* TASK: Look for the word "rings" in the entries and copy every line where it shows up.

* MATERIAL PROVIDED:
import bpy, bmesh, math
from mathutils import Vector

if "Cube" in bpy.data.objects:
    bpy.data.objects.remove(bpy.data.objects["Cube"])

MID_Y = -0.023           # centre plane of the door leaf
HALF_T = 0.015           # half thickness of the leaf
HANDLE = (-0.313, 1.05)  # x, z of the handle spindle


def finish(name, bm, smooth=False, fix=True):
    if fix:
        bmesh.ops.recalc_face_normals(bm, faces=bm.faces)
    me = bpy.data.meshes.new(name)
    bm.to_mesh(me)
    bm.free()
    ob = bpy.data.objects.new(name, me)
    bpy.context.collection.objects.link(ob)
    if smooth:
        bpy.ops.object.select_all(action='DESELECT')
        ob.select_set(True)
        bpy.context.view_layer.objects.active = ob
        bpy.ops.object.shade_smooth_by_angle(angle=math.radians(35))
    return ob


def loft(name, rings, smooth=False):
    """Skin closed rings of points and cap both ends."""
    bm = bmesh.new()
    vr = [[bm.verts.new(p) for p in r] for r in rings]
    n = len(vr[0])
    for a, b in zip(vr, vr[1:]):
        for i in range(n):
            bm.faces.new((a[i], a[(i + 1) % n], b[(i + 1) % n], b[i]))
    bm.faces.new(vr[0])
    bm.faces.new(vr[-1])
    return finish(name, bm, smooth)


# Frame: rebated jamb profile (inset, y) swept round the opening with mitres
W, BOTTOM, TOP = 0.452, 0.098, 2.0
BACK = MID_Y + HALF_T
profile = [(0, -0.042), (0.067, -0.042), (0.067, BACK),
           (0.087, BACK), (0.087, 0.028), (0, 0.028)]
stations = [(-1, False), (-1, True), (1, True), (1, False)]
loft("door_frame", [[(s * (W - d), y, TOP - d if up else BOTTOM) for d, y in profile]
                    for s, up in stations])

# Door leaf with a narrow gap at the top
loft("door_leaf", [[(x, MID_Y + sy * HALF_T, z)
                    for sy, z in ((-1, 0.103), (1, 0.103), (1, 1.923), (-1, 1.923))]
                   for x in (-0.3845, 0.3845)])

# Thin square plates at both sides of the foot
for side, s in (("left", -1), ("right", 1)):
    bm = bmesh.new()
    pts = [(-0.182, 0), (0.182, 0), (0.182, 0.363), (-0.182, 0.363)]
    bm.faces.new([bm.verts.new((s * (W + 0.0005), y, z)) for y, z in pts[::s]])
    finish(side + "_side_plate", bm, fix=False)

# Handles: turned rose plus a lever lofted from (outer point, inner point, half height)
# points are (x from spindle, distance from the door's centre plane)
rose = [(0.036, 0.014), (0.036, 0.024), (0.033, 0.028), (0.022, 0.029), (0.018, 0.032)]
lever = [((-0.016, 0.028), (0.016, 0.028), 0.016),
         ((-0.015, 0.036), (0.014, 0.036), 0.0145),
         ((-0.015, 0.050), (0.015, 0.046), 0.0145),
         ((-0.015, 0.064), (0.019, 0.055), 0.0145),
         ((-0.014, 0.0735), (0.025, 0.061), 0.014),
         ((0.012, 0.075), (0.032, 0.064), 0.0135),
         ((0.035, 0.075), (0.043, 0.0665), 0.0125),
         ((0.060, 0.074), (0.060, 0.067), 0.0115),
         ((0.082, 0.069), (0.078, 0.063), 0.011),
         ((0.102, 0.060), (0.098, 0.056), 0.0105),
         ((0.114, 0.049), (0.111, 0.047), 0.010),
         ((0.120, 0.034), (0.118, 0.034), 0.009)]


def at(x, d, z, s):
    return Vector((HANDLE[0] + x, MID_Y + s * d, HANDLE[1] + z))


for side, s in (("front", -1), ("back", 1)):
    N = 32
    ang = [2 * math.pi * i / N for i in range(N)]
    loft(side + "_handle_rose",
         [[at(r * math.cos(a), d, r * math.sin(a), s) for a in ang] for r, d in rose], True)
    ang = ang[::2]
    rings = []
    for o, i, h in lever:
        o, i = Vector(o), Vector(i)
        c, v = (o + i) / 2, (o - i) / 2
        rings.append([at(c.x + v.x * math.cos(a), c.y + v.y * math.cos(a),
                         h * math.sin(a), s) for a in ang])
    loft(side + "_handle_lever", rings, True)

--

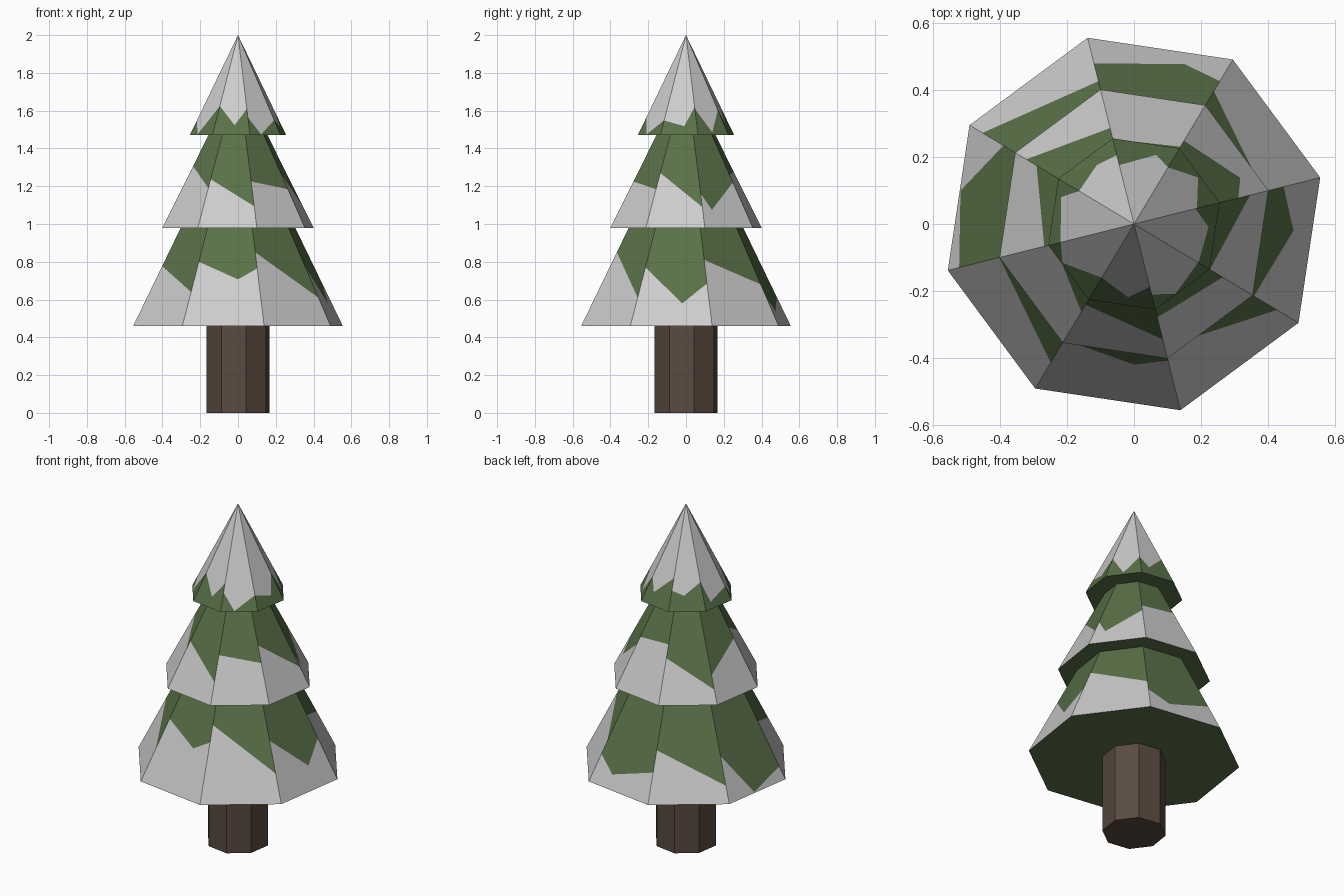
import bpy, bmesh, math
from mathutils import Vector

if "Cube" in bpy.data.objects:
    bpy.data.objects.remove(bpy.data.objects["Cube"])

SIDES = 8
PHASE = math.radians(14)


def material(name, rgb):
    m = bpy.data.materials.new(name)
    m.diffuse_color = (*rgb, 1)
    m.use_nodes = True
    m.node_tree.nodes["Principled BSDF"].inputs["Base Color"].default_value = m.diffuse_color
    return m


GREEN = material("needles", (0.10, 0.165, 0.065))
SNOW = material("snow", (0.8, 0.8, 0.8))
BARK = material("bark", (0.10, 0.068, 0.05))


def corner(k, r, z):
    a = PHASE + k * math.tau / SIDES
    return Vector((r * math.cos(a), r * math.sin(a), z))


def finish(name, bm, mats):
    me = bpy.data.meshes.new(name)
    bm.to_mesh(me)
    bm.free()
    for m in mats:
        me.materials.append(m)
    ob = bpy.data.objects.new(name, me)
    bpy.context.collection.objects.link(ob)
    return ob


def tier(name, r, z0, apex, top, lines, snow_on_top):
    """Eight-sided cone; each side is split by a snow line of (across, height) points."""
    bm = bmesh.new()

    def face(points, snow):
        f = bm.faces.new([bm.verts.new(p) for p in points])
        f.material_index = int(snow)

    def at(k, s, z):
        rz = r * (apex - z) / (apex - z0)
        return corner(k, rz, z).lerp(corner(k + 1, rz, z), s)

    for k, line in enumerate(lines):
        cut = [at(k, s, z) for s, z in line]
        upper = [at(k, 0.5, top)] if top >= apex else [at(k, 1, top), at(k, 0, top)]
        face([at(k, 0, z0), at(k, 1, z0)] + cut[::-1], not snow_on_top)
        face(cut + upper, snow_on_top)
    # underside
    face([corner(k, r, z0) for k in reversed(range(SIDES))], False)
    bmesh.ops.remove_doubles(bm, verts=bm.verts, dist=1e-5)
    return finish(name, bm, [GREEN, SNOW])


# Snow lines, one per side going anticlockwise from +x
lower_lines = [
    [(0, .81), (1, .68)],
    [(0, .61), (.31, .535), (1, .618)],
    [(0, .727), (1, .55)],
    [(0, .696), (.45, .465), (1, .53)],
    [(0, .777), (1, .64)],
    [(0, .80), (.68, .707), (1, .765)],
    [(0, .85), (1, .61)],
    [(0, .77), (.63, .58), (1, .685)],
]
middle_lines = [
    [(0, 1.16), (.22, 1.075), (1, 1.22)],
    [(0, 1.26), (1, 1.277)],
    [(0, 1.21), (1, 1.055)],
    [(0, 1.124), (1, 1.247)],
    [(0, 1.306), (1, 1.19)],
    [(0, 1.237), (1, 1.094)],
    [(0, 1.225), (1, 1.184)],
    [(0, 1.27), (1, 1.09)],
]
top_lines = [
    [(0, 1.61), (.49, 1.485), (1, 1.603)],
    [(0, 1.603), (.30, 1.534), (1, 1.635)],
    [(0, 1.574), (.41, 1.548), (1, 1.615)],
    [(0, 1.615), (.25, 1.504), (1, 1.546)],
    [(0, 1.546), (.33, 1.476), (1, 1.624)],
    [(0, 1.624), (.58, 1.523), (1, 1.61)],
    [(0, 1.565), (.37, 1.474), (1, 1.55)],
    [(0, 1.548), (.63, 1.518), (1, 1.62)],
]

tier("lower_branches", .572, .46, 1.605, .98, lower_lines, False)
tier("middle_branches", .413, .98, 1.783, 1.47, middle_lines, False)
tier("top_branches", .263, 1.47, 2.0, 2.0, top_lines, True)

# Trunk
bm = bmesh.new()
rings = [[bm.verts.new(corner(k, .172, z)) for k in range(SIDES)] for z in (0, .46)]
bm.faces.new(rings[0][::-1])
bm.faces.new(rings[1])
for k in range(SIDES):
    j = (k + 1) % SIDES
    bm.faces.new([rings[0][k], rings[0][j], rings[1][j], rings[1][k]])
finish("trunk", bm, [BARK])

--

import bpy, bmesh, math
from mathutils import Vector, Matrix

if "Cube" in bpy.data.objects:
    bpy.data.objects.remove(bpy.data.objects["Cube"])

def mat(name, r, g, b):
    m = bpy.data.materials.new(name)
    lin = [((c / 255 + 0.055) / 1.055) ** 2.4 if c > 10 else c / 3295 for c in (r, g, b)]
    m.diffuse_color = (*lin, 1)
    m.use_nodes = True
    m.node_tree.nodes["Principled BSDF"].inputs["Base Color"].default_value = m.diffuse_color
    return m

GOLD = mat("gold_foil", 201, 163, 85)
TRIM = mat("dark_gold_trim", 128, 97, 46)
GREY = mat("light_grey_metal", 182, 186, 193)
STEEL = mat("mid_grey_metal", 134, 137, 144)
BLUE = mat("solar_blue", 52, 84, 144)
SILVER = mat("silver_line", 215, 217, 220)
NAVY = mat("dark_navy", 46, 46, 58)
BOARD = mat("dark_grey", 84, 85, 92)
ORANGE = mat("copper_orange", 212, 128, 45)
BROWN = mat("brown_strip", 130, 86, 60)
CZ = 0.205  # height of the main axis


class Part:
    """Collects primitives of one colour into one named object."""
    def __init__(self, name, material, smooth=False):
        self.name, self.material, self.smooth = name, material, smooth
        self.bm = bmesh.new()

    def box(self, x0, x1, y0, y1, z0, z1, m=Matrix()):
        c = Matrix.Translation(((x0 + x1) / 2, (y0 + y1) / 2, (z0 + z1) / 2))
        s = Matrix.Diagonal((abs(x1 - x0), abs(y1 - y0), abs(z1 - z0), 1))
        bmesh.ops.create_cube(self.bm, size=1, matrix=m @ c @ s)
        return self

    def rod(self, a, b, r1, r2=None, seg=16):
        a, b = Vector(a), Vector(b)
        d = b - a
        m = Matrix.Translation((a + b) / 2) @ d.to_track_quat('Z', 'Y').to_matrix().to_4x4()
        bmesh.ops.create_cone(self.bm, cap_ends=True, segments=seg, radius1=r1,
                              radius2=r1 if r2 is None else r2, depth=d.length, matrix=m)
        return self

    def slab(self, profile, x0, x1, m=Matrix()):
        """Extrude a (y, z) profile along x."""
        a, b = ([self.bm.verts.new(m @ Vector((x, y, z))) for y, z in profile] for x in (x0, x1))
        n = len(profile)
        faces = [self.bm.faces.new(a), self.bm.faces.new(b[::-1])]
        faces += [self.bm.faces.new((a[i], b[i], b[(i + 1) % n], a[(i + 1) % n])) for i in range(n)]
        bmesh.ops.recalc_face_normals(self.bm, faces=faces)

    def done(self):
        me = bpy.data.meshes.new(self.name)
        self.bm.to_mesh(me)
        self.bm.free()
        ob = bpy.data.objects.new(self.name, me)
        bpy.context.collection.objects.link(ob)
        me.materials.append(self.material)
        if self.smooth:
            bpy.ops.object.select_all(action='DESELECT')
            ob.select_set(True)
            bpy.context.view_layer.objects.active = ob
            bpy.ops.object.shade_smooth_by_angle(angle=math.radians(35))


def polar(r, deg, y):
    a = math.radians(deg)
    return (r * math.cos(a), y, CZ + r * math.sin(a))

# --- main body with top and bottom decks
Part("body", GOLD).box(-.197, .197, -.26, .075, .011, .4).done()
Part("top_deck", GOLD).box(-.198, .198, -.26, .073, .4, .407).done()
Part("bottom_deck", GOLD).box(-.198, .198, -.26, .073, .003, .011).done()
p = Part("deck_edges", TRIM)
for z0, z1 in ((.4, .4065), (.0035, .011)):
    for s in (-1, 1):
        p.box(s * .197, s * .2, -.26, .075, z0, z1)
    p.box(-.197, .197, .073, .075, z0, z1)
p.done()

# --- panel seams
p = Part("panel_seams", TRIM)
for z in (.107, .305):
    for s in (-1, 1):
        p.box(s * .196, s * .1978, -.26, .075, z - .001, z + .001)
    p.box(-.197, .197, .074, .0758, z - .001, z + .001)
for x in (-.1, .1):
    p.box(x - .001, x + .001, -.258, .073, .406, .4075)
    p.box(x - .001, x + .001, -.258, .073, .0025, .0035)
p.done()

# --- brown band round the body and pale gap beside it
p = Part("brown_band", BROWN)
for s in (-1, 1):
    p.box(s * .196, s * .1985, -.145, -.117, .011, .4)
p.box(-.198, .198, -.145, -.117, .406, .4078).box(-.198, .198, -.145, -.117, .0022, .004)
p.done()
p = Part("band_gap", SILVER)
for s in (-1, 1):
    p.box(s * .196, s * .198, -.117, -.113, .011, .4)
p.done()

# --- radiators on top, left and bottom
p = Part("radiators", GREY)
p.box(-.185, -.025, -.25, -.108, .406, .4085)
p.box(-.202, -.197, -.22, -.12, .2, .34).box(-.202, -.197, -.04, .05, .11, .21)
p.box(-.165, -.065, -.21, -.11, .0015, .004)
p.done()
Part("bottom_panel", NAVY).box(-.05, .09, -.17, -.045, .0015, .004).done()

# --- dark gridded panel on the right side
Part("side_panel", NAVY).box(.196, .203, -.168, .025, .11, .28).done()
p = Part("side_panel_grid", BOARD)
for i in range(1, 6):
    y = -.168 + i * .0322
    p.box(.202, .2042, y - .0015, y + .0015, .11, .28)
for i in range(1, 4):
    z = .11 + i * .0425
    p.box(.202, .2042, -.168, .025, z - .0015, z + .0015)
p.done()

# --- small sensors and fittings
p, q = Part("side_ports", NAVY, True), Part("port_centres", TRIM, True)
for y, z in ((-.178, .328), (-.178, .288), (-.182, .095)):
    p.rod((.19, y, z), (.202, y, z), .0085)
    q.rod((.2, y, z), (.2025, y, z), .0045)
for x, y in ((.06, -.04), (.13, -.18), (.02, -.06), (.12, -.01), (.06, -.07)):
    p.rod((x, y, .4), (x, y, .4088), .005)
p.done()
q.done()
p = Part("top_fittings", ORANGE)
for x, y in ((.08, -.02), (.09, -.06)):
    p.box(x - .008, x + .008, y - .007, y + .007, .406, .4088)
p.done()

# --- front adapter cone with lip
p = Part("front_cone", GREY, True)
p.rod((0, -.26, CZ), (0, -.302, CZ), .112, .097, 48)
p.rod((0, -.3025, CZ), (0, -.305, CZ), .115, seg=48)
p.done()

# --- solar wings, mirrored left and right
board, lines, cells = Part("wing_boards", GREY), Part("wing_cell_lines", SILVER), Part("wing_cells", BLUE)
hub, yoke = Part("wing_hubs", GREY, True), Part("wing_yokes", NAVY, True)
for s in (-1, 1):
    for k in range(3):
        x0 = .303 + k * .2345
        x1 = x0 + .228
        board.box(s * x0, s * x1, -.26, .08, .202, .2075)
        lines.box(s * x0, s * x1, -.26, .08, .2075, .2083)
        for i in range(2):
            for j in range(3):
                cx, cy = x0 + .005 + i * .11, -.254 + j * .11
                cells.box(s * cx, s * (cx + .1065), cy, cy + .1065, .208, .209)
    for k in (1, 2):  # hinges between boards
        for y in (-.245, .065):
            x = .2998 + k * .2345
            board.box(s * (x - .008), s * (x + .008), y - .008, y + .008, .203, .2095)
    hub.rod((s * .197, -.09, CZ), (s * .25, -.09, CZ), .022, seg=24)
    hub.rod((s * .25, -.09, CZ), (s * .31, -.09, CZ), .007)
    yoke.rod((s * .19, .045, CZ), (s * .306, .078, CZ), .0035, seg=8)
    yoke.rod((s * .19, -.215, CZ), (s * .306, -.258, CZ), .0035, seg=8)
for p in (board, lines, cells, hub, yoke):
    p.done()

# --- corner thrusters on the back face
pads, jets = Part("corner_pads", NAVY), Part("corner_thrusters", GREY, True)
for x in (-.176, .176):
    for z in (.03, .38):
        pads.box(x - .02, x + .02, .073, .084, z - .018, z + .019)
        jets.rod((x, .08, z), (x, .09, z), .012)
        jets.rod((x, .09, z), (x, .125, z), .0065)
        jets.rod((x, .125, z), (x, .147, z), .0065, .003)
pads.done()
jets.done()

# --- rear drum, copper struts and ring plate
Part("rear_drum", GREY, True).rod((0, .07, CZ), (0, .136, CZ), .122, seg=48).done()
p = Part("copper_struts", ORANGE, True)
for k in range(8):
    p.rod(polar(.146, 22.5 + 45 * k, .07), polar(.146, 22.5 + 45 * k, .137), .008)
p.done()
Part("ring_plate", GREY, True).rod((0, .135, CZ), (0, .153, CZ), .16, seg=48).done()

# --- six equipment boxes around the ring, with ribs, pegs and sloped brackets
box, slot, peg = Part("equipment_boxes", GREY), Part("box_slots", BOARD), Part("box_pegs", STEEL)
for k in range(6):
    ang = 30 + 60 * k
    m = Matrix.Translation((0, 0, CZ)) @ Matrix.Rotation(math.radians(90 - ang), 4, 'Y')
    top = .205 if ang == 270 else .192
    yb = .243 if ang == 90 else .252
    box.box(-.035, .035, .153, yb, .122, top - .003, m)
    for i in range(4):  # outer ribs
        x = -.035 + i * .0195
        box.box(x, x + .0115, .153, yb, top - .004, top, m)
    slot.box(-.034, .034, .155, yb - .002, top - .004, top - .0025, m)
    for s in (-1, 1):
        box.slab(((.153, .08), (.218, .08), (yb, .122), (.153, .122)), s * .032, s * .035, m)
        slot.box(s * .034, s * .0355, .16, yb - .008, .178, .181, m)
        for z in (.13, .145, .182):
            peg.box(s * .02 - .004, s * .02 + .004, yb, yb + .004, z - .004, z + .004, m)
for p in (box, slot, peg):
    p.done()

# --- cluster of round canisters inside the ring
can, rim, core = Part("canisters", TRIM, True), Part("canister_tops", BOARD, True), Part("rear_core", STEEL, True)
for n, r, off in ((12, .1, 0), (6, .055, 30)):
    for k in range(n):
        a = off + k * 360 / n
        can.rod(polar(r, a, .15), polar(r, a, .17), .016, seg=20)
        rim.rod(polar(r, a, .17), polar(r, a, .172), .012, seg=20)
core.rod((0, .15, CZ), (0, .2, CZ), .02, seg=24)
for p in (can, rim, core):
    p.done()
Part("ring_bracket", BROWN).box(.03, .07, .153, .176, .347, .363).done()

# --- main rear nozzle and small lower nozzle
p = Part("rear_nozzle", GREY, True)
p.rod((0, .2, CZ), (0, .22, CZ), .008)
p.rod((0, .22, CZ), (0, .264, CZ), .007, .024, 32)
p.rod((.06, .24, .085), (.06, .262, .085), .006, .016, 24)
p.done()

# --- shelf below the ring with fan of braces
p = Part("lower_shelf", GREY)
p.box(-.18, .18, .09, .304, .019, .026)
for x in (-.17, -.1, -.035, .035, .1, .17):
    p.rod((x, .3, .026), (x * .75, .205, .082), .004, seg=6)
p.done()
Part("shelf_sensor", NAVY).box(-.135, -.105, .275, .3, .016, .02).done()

* EXERCISE SOLUTION:
def loft(name, rings, smooth=False):
    """Skin closed rings of points and cap both ends."""
    vr = [[bm.verts.new(p) for p in r] for r in rings]
    rings = []
        rings.append([at(c.x + v.x * math.cos(a), c.y + v.y * math.cos(a),
    loft(side + "_handle_lever", rings, True)
rings = [[bm.verts.new(corner(k, .172, z)) for k in range(SIDES)] for z in (0, .46)]
bm.faces.new(rings[0][::-1])
bm.faces.new(rings[1])
    bm.faces.new([rings[0][k], rings[0][j], rings[1][j], rings[1][k]])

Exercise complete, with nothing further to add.